Concurrently SIDS require adequate and equitable financing mechanisms that are fit for purpose, recognise their extreme vulnerability and are responsive to their specific needs and contexts. Some of the recent initiatives such as the reallocation of Special Drawing Rights (SDRs) and the development of financing instruments such as the IMFs Resilience Support Trust (RST), the Loss and Damage Fund (LDF) and Debt Service Pause Clauses are positive developments. Further, the LDF should be distinguished from humanitarian and disaster management funds. Additionally, these instruments require transparent, and effective mechanisms for approval and disbursement, and adequate financing. 

Another challenge that SIDS face is the inefficient allocation of resources and the reprofiling of debt obligations. The cost of servicing high public debt has been crippling efforts to achieve the SDGs, due to the limited fiscal space that SIDS have. The Commonwealth Secretariat welcomes the Common Framework for Debt Treatment initiative to effectively alleviate debt distress and the initiatives advocated by the G20 in collaboration with multilateral financial institutions. A comprehensive approach provides opportunities to strengthen possible remedies that address resource volatility in SIDS. 

Thus there is urgent collaboration needed for fiscal sustainability for SIDS as follows:

  • Significant increase in access to Development and Climate finance. The Commonwealth Climate Finance Access Hub strongly supports SIDS with technical assistance and capacity building with accessing global climate finance.
  • As there is no ‘One size fits All’, consideration should be made to regional exposure and economic activities, for example, Pacific and Caribbean SIDS will sometimes require different and distinct solutions.
  • The ‘Pause Clause’ is a welcome introduction but more needs to be done to define pre-agreement on the terms to be built into the financial instruments at the contractual stage.
  • Debt sustainability analysis (DSA) should be fit-for-purpose and equitable by including SIDS climate change vulnerability when determining the financing envelope and debt relief measures necessary for recovery.
  • State-contingent debt instruments (SCDIs) would be important for improving effective financing and reproofing debt obligations.
  • Innovative debt swaps for resilient infrastructure development options could provide subsidies toward meeting climate goals.
  • Risk management instruments such as guarantees, and credit enhancement products have maximised leverage of public capital compared to equity and debt/loan capital.
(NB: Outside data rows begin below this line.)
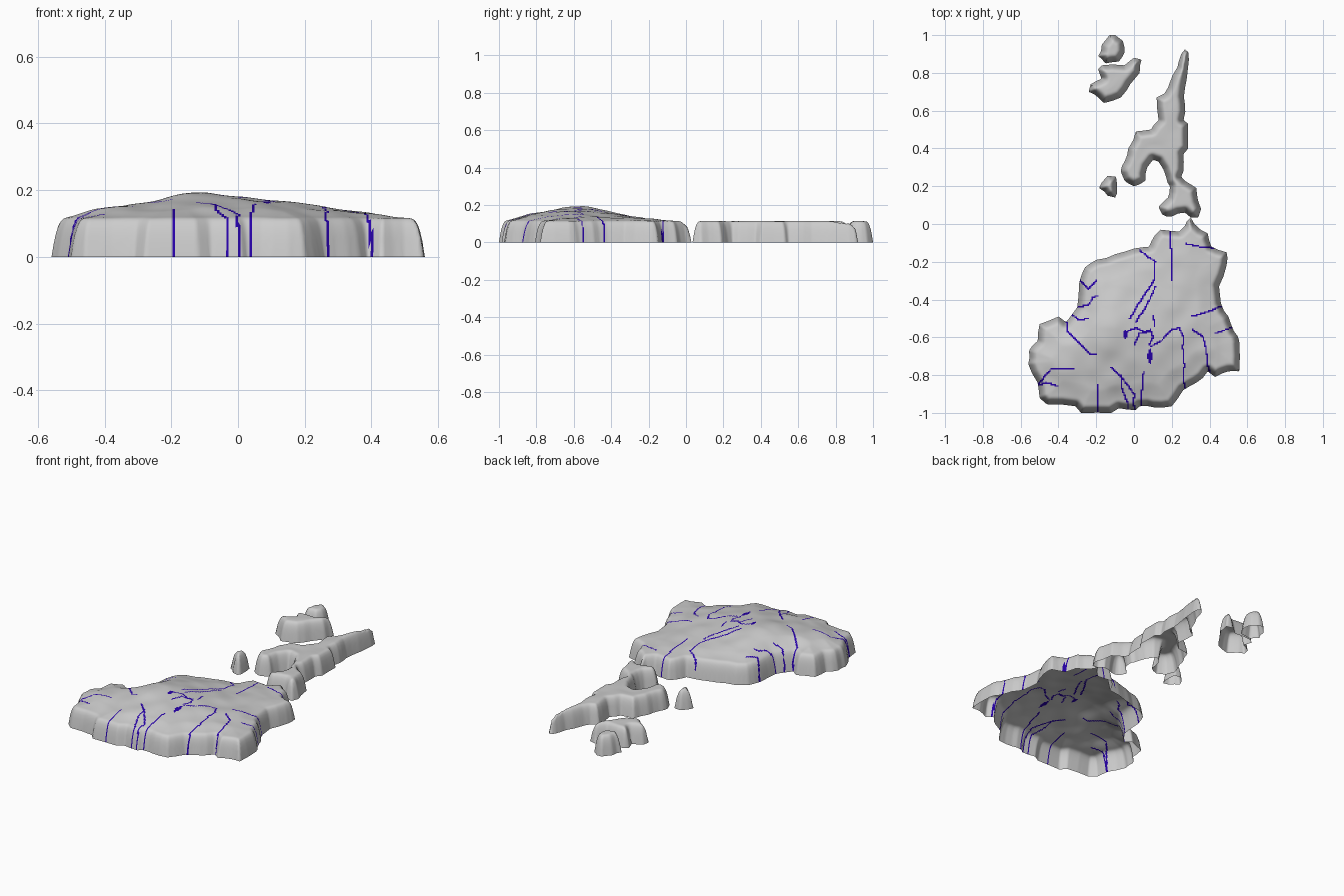
import bpy, bmesh, math, random
from mathutils import Vector, noise

if "Cube" in bpy.data.objects:
    bpy.data.objects.remove(bpy.data.objects["Cube"])

random.seed(4)
STEP = 0.007      # grid spacing of the terrain sheet
RIM = 0.11        # height of the coastal cliffs


def material(name, rgb):
    m = bpy.data.materials.new(name)
    m.diffuse_color = (*rgb, 1)
    m.use_nodes = True
    m.node_tree.nodes["Principled BSDF"].inputs["Base Color"].default_value = m.diffuse_color
    return m


LAND = material("land grey", (0.6, 0.6, 0.6))
WATER = material("river blue", (0.02, 0.0, 0.4))

# Coastlines, clockwise
MAIN = [(.30, .035), (.32, 0), (.39, -.05), (.41, -.12), (.49, -.15), (.49, -.22), (.45, -.33),
        (.46, -.42), (.50, -.49), (.53, -.57), (.557, -.62), (.557, -.78), (.50, -.78), (.43, -.81),
        (.39, -.78), (.33, -.84), (.26, -.88), (.20, -.965), (.10, -.97), (.03, -.965),
        (.01, -.985), (-.08, -.975), (-.12, -1), (-.28, -1), (-.31, -.965), (-.46, -.955),
        (-.50, -.92), (-.51, -.84), (-.56, -.74), (-.555, -.67), (-.51, -.62), (-.50, -.53),
        (-.40, -.49), (-.36, -.52), (-.30, -.44), (-.29, -.31), (-.26, -.23), (-.20, -.19),
        (-.10, -.16), (0, -.13), (.08, -.12), (.11, -.06), (.14, -.03), (.24, -.04), (.27, -.01)]
PENINSULA = [(.27, .925), (.287, .91), (.285, .82), (.27, .72), (.27, .63), (.262, .55),
             (.287, .53), (.287, .40), (.262, .37), (.262, .28), (.25, .25), (.30, .21), (.33, .19),
             (.34, .12), (.355, .08), (.34, .035), (.30, .035), (.27, .06), (.20, .04), (.15, .05),
             (.13, .09), (.18, .14), (.19, .20), (.17, .25), (.13, .33), (.10, .34), (.07, .30),
             (.06, .23), (0, .20), (-.05, .23), (-.07, .28), (-.05, .33), (-.03, .40), (.01, .49),
             (.09, .50), (.13, .55), (.12, .67), (.16, .69), (.19, .75), (.23, .83), (.25, .90)]
MIDDLE = [(.04, .87), (.03, .80), (-.02, .74), (-.07, .67), (-.16, .64), (-.19, .67), (-.24, .70),
          (-.23, .74), (-.17, .77), (-.19, .82), (-.17, .84), (-.05, .84), (0, .88)]
NORTH = [(-.10, 1), (-.06, .97), (-.05, .91), (-.08, .86), (-.15, .85), (-.19, .89), (-.17, .95),
         (-.13, 1)]
SMALL = [(-.14, .255), (-.095, .25), (-.09, .19), (-.10, .14), (-.14, .15), (-.185, .19),
         (-.17, .22)]

# River courses on the main island
WEST = [[(-.30, -.29), (-.28, -.30), (-.24, -.345), (-.20, -.30)],
        [(-.31, -.44), (-.24, -.43), (-.22, -.39), (-.19, -.38)],
        [(-.35, -.46), (-.29, -.51), (-.24, -.50)],
        [(-.36, -.50), (-.35, -.57), (-.28, -.64), (-.23, -.69), (-.20, -.69)],
        [(-.53, -.86), (-.50, -.84), (-.44, -.77), (-.32, -.77)],
        [(-.50, -.85), (-.46, -.84), (-.40, -.86)],
        [(-.19, -.85), (-.195, -1.01)],
        [(-.12, -.76), (-.05, -.83), (0, -.90), (0, -1)],
        [(-.07, -.80), (-.06, -.89), (-.03, -.95), (-.03, -1)],
        [(.05, -.78), (.04, -.90), (.04, -1)]]
EAST = [[(.265, -.90), (.26, -.60), (.24, -.55), (.20, -.56), (.14, -.62), (.09, -.65)],
        [(-.04, -.57), (.01, -.55), (.05, -.57), (.09, -.56), (.10, -.60), (.08, -.64)],
        [(0, -.64), (.03, -.58), (.09, -.57)],
        [(.10, -.49), (.11, -.54)],
        [(.03, -.14), (.11, -.20), (.11, -.29), (.02, -.43), (-.02, -.50)],
        [(.11, -.33), (.08, -.41), (.02, -.50), (.01, -.52)],
        [(.19, -.03), (.20, -.18), (.20, -.30)],
        [(.28, -.105), (.35, -.12), (.45, -.13)],
        [(.50, -.43), (.45, -.44), (.40, -.46), (.31, -.49)],
        [(.55, -.54), (.51, -.55), (.43, -.58)],
        [(.31, -.56), (.37, -.60), (.39, -.72), (.40, -.80)]]
LAKES = [(.085, -.70, .012, .04), (-.045, -.585, .01, .025)]


def roughen(pts):
    """Insert a slightly displaced midpoint on each coast segment."""
    out = []
    for a, b in zip(pts, pts[1:] + pts[:1]):
        out.append(a)
        if math.dist(a, b) > .05:
            out.append(tuple((p + q) / 2 + random.uniform(-.006, .006) for p, q in zip(a, b)))
    return out


def inside(x, y, pts):
    hit = False
    for (ax, ay), (bx, by) in zip(pts, pts[1:] + pts[:1]):
        if (ay > y) != (by > y) and x < ax + (y - ay) * (bx - ax) / (by - ay):
            hit = not hit
    return hit


def nearest(x, y, pts):
    """Distance to the coast and the closest coast point."""
    best = (9, x, y)
    for (ax, ay), (bx, by) in zip(pts, pts[1:] + pts[:1]):
        ex, ey = bx - ax, by - ay
        t = max(0, min(1, ((x - ax) * ex + (y - ay) * ey) / (ex * ex + ey * ey)))
        px, py = ax + t * ex, ay + t * ey
        best = min(best, (math.hypot(x - px, y - py), px, py))
    return best


def bump(x, y, cx, cy, sx, sy):
    return math.exp(-((x - cx) / sx) ** 2 / 2 - ((y - cy) / sy) ** 2 / 2)


def height(x, y, d):
    """Rounded cliff at the coast, then broad hills inland."""
    cliff = RIM * (1 - (1 - min(d / .045, 1)) ** 3)
    t = min(d / .13, 1)
    hills = (.064 * bump(x, y, -.07, -.60, .23, .21) + .018 * bump(x, y, -.14, -.54, .06, .10)
             + .015 * bump(x, y, -.38, -.75, .10, .10) + .012 * bump(x, y, .25, -.45, .2, .25))
    ripple = .007 * noise.noise(Vector((x * 9, y * 9, 2)))
    return cliff + t * t * (3 - 2 * t) * (hills + ripple) + .004 * min(d / .045, 1)


def river_cells(courses):
    cells = set()
    for course in courses:
        for a, b in zip(course, course[1:]):
            n = max(2, int(math.dist(a, b) / .001))
            for k in range(n + 1):
                x, y = (p + (q - p) * k / n for p, q in zip(a, b))
                x += .006 * noise.noise(Vector((x * 25, y * 25, 7)))
                cells.add((math.floor(x / STEP), math.floor(y / STEP)))
    return cells


def island(name, coast, wet=frozenset(), lakes=()):
    """Open-bottomed terrain sheet trimmed to a coastline."""
    pts = roughen(coast)
    xs, ys = zip(*pts)
    bm = bmesh.new()
    verts = {}

    def vert(i, j):
        if (i, j) not in verts:
            verts[i, j] = bm.verts.new((i * STEP, j * STEP, 0))
        return verts[i, j]

    for i in range(math.floor(min(xs) / STEP), math.ceil(max(xs) / STEP)):
        for j in range(math.floor(min(ys) / STEP), math.ceil(max(ys) / STEP)):
            x, y = (i + .5) * STEP, (j + .5) * STEP
            if inside(x, y, pts):
                f = bm.faces.new([vert(i, j), vert(i + 1, j), vert(i + 1, j + 1), vert(i, j + 1)])
                f.smooth = True
                lake = any(((x - a) / r) ** 2 + ((y - b) / s) ** 2 < 1 for a, b, r, s in lakes)
                f.material_index = int(lake or (i, j) in wet)
    # coast vertices snap to the outline at z = 0, the rest rise
    for v in bm.verts:
        d, px, py = nearest(v.co.x, v.co.y, pts)
        if len(v.link_faces) < 4:
            v.co = (px, py, 0)
        else:
            v.co.z = height(v.co.x, v.co.y, d)
    me = bpy.data.meshes.new(name)
    bm.to_mesh(me)
    bm.free()
    me.materials.append(LAND)
    me.materials.append(WATER)
    bpy.context.collection.objects.link(bpy.data.objects.new(name, me))


island("main_island", MAIN, river_cells(WEST) | river_cells(EAST), LAKES)
island("north_peninsula", PENINSULA)
island("middle_islet", MIDDLE)
island("north_islet", NORTH)
island("small_islet", SMALL)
IFIs can explore options for risk-mitigating financial instruments such as guarantees, insurance and local currency hedging which can de-risk financing programmes and private sector investments.
  • Forging strong partnerships to support structural resilience for SIDS. Instruments such as SDG bonds could be helpful, and determining operational mechanisms including criteria such as Economic, Social and Governance (ESG); as well as capacity building for strengthening institutions toward enabling access to multilateral development finance and private sector investments.
  • Adopting debt management tools such as the Commonwealth Meridian System provide a framework for comprehensive, transparent, and timely monitoring and management of public debt. Commonwealth Meridian is currently used by 24 SIDS.

The upcoming meeting of Commonwealth Small States Advocacy Champions on the sidelines of the World Bank and IMF Spring meetings, followed by the UN SIDS4 conference in Antigua and Barbuda in May holds significant promise for advancing initiatives aimed at bolstering the resilience of these gems in our oceans.